Artists now have the option to record in a studio or a more casual location (via Wikimedia Commons)

Artists now have the option to record in a studio or a more casual location (via Wikimedia Commons)

Historically, it has been challenging for an artist to create music and grow an audience without the assistance of a record label. Luckily, the advent of the Internet and related digital innovations have made it significantly easier to release music for the public to hear. The Paw Print sat down with Johnny Ricotta ‘22, better known by his alias “Rico,” to discuss how these accessible technologies have allowed him to grow an online audience of listeners.

Computer-based programs called digital audio workstations (DAWs), such as ProTools, Garageband and Ableton Live, have simplified the process of music production. In particular, Apple’s free software, Garageband, has truly made music production accessible to anyone. The program includes powerful technologies such as MIDI instruments, which allow the user to use their own computer keyboard to simulate a wide variety of instruments. 

When asked about how Ricotta started out creating music, he said, “I used the most simple setup you could find. Garageband and a $50 Blue Snowball microphone. We all have to start somewhere.”

This technology is not only reserved for underground artists who do not create music in a studio. The creation of music in a more homey environment has also become popular among more mainstream artists. In fact, Billie Eilish’s Grammy-nominated album, When We All Fall Asleep, Where Do We Go?, was entirely created and produced in her brother’s bedroom. 

In a recent interview her brother stated, “I think she [Billie] recorded pretty much every vocal of the entire album sitting on my bed…which is kind of insane.”

In addition to music production becoming much cheaper and simpler, sharing and spreading music has never been easier. In the past, music had to be distributed by large record companies like Universal Music Group, Columbia Records, and Warner Music Group, which was near impossible to do without an agent. It was a costly endeavor that alienated the majority of new music writers. However, free online sharing platforms such as SoundCloud and YouTube have taken the headache out of distributing music, as millions of users use the services daily. In fact, SoundCloud and other similar music industry companies have opened the door to fame for many artists such as XXXTentacion, Lil Pump and Lil Nas X, changing the prior need for a record label to become an acclaimed artist.

Ricotta started off distributing his music on SoundCloud and YouTube, but he now utilizes an online distribution service to release his music on more platforms, namely Spotify and Apple Music.
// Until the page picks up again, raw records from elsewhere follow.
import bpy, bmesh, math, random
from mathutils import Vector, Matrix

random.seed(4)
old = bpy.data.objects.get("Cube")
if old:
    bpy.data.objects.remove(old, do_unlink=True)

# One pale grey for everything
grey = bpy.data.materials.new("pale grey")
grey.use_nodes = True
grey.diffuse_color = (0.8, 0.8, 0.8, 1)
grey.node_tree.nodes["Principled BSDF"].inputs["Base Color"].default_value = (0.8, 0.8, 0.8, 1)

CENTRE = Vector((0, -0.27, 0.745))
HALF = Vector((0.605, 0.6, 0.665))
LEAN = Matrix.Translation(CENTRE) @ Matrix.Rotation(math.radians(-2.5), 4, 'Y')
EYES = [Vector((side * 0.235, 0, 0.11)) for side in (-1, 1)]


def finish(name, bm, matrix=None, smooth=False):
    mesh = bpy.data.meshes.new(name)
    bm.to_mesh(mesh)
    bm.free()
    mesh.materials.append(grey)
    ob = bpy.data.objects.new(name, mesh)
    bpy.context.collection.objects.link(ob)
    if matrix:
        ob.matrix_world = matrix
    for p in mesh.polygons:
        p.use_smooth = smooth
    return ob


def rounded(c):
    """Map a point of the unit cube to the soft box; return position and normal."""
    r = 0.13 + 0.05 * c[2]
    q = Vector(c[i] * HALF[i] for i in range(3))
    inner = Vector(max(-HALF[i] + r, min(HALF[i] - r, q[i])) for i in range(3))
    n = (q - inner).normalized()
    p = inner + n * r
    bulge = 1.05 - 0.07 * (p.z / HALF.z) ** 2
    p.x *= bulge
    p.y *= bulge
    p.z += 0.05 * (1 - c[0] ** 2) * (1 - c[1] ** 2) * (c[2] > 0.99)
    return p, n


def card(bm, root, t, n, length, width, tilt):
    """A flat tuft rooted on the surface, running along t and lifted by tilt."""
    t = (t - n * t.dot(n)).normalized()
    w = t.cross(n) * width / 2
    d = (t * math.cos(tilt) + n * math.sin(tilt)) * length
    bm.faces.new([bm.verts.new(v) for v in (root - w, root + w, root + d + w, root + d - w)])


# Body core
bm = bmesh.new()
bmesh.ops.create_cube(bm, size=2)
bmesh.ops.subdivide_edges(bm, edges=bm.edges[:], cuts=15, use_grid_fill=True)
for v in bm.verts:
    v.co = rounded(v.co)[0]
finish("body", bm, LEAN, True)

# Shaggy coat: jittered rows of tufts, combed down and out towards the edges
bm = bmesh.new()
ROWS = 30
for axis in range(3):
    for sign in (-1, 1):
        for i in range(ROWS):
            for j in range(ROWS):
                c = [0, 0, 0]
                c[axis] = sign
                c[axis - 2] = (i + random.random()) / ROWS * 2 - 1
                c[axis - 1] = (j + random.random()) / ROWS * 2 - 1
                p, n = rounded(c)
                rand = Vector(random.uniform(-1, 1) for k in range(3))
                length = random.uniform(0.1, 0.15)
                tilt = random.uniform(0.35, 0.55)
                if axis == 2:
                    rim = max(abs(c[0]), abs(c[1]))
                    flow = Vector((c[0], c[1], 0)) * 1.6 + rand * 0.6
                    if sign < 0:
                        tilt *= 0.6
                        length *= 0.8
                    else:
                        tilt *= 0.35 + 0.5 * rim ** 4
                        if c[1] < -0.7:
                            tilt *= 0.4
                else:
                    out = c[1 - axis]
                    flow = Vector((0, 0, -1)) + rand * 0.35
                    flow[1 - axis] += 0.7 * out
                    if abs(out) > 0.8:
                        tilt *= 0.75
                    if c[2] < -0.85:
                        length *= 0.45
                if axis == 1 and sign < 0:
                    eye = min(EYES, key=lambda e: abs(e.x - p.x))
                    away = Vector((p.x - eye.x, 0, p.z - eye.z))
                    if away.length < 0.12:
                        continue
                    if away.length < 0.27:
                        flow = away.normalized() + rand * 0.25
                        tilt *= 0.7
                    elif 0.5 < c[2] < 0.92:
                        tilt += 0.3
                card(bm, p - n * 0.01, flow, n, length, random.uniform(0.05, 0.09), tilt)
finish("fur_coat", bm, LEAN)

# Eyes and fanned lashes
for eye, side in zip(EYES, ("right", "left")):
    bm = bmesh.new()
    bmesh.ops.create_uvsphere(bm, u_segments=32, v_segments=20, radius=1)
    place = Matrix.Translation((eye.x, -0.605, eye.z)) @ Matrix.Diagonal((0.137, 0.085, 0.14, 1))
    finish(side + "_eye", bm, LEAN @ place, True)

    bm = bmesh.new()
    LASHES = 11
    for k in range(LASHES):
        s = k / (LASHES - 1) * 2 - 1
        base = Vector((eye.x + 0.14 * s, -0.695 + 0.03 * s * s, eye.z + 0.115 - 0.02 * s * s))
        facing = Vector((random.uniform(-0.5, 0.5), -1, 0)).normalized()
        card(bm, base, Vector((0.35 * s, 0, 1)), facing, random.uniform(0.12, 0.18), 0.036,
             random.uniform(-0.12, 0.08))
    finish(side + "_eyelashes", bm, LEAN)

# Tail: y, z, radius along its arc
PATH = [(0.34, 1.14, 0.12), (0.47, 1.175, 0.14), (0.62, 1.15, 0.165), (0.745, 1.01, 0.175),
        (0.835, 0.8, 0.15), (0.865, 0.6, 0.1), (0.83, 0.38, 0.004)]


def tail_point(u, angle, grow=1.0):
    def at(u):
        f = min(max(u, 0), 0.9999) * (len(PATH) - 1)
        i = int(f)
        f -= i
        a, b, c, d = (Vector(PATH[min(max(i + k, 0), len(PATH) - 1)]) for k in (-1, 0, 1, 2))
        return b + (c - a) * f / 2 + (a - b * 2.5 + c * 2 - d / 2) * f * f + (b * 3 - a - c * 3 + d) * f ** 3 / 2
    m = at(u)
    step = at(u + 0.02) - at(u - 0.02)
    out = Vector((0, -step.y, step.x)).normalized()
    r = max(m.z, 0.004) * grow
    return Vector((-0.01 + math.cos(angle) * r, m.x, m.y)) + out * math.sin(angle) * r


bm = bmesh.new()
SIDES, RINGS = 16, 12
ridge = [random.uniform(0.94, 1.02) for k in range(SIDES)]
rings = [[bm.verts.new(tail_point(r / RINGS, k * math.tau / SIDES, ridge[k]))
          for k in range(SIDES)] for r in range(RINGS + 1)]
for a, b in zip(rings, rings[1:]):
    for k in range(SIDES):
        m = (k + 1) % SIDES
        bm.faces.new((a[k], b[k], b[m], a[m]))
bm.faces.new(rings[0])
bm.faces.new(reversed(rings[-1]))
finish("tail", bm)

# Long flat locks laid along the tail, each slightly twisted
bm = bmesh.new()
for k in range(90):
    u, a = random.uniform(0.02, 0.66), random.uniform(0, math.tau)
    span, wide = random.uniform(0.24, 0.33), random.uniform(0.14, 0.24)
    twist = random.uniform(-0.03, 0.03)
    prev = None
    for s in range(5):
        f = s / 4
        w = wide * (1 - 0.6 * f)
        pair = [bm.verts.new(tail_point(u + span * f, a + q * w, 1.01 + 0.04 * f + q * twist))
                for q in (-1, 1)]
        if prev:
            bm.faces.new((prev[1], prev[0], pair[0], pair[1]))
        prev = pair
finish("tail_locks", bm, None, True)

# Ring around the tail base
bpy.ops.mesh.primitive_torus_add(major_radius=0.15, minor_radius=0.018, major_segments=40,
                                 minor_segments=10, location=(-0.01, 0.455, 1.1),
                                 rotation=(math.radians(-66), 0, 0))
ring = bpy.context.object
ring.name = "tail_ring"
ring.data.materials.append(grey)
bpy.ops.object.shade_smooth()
While this service is not free, it charges a modest annual price of $19.99

Ricotta explained, “I previously used a service called TuneCore, which would charge $10.00 per single and $30.00 per album. It was such a great deal. Now I use DistroKid, which works better for me since I create much more music than before.”

Interacting and collaborating with other artists is a much more attainable process in the digital age. Through social media exposure or online forums dedicated to songwriting, collaborations can be arranged in mere minutes.

Ricotta said, “I started to find many of my collaborators like Kid Rohan through forums such as Smart Rapper or Instagram. Through these resources, I can network with other artists and producers, and I can get feedback on tracks I’m working on.”

While the music industry still holds record labels in high esteem, technological advancements are starting to level the playing field for any songwriter to make their mark on the world.

Sources: Grammy Awards, Youtube, Distrokid

Photo Source: Wikimedia Commons